The designated area or TIA (Tax Increment Area) would enable the City to capture a portion of property tax revenue generate from new construction within its boundary. The City would issue bonds to construct a new water reservoir which would be paid back from the taxes generated by new construction over a period of 25 years or when the bonds are paid off. While the reservoir and booster pump station are primary, the planned four water main extensions from the reservoir to surrounding neighborhoods will allow the City to meet the demands of private development and provide redundancy during emergency shortages.
The Junior Taxing Districts that would be most affected by a TIF are the fire district, hospital and Emergency Medical Services.
New developments within the TIA would have their property taxes tied directly to the proposed TIF and a portion of the property tax revenue from future new construction would be allocated to the City instead of the taxing districts until the TIF is paid off.
Fire, hospital and EMS services would continue to receive property taxes generated from assessed valuation that existed prior to the private development.

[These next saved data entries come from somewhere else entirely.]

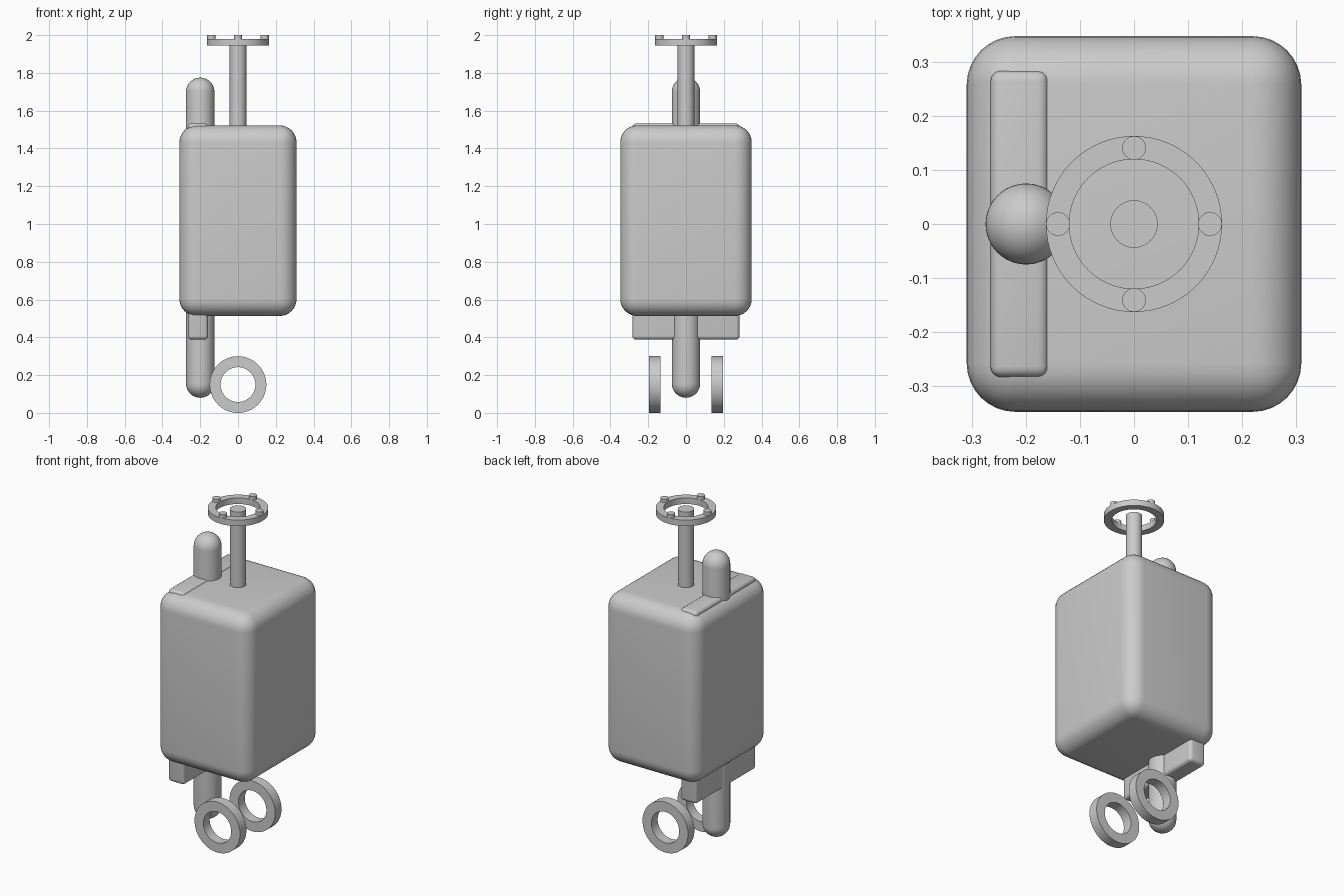
import bpy, math
from mathutils import Vector

cube = bpy.data.objects.get("Cube")
if cube:
    bpy.data.objects.remove(cube, do_unlink=True)

grey = bpy.data.materials.new("plain_grey")
grey.use_nodes = True
grey.diffuse_color = (0.6, 0.6, 0.6, 1)
grey.node_tree.nodes["Principled BSDF"].inputs["Base Color"].default_value = (0.6, 0.6, 0.6, 1)


def finish(name):
    ob = bpy.context.object
    ob.name = ob.data.name = name
    ob.data.materials.clear()
    ob.data.materials.append(grey)
    bpy.ops.object.shade_smooth_by_angle(angle=math.radians(35))
    return ob


def rounded_box(name, low, high, radius, segments):
    low, high = Vector(low), Vector(high)
    bpy.ops.mesh.primitive_cube_add(size=1, location=(low + high) / 2)
    bpy.context.object.scale = high - low
    bpy.ops.object.transform_apply(location=False, rotation=False, scale=True)
    bevel = bpy.context.object.modifiers.new("round_edges", 'BEVEL')
    bevel.width, bevel.segments = radius, segments
    bpy.ops.object.modifier_apply(modifier=bevel.name)
    return finish(name)


def cylinder(name, x, y, bottom, top, radius, sides=32):
    bpy.ops.mesh.primitive_cylinder_add(vertices=sides, radius=radius, depth=top - bottom,
                                        location=(x, y, (bottom + top) / 2))
    return finish(name)


def lathe(name, profile, location, rotation=(0, 0, 0), closed=True, sides=64):
    """Spin a radius/height profile around the local z axis."""
    n = len(profile)
    verts = [(r * math.cos(a), r * math.sin(a), z)
             for a in (math.tau * i / sides for i in range(sides)) for r, z in profile]
    faces = []
    for i in range(sides):
        j = (i + 1) % sides
        for k in range(n if closed else n - 1):
            m = (k + 1) % n
            faces.append((i * n + k, j * n + k, j * n + m, i * n + m))
    if not closed:
        faces.append([i * n for i in reversed(range(sides))])
        faces.append([i * n + n - 1 for i in range(sides)])
    mesh = bpy.data.meshes.new(name)
    mesh.from_pydata(verts, [], faces)
    ob = bpy.data.objects.new(name, mesh)
    bpy.context.collection.objects.link(ob)
    ob.location, ob.rotation_euler = location, rotation
    bpy.ops.object.select_all(action='DESELECT')
    ob.select_set(True)
    bpy.context.view_layer.objects.active = ob
    return finish(name)


def ring(name, outer, inner, width, location, rotation=(0, 0, 0)):
    h = width / 2
    return lathe(name, [(inner, -h), (outer, -h), (outer, h), (inner, h)], location, rotation)


# Main body and the slab set into its side
rounded_box("body", (-0.31, -0.348, 0.513), (0.31, 0.348, 1.522), 0.09, 8)
rounded_box("side_slab", (-0.266, -0.284, 0.388), (-0.158, 0.284, 1.532), 0.02, 4)

# Round-ended post passing through the slab
R, LOW, HIGH = 0.075, 0.08, 1.775
arc = [math.radians(a) for a in range(2, 91, 8)]
profile = [(R * math.sin(a), LOW + R - R * math.cos(a)) for a in arc]
profile += [(R * math.sin(a), HIGH - R + R * math.cos(a)) for a in reversed(arc)]
lathe("round_post", profile, (-0.2, 0, 0), closed=False, sides=48)

# Wheels
for side, y in (("front", -0.165), ("back", 0.165)):
    ring(side + "_wheel", 0.15, 0.092, 0.06, (0, y, 0.15), (math.pi / 2, 0, 0))

# Stem, handwheel ring and its pegs
cylinder("stem", 0, 0, 1.4, 1.972, 0.044)
ring("handwheel_ring", 0.163, 0.12, 0.036, (0, 0, 1.962))
for i in range(4):
    a = i * math.pi / 2
    cylinder(f"handwheel_peg_{i + 1}", 0.141 * math.cos(a), 0.141 * math.sin(a), 1.96, 2.0, 0.022, 24)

If the TIF is activated, the taxing districts would lose any additional property taxes over what is currently being collected until the TIF is paid off.
At the April 25 Council meeting, Hospital CEO Aaron Edwards asked the Council to consider having another meeting on the proposal for a better understanding of its implications.
Edwards wrote a white paper on the implications of a TIF for the Hospital District. Lake Chelan Health has struggled financially and is currently has an operating loss of $837,096, but is $147,000 on the positive side financially because of grants and tax revenue.
“We depend on growing property values to grow with our service areas to protect and serve the public,” wrote Edwards.
Chelan Fire and Rescue Commissioner Russ Jones is equally concerned at the potential loss of new development revenue and said that the construction of some 800 new housing units could very well increase the departments call out by 30 percent.
Jones stated at a recent Fire Commission meeting that, “There was a lot of inaccurate information. For instance, the City’s consultant used old tax rates for his presentation. That there is no negative impact is absolutely not the case.”
Since that request, the City has held separate meetings with each Junior Taxing District and is currently making adjustments to the numbers associated with the proposal. City Administrator Wade Farris said, “There is a lot of misinformation being put out there. We are trying to do the best for the community.”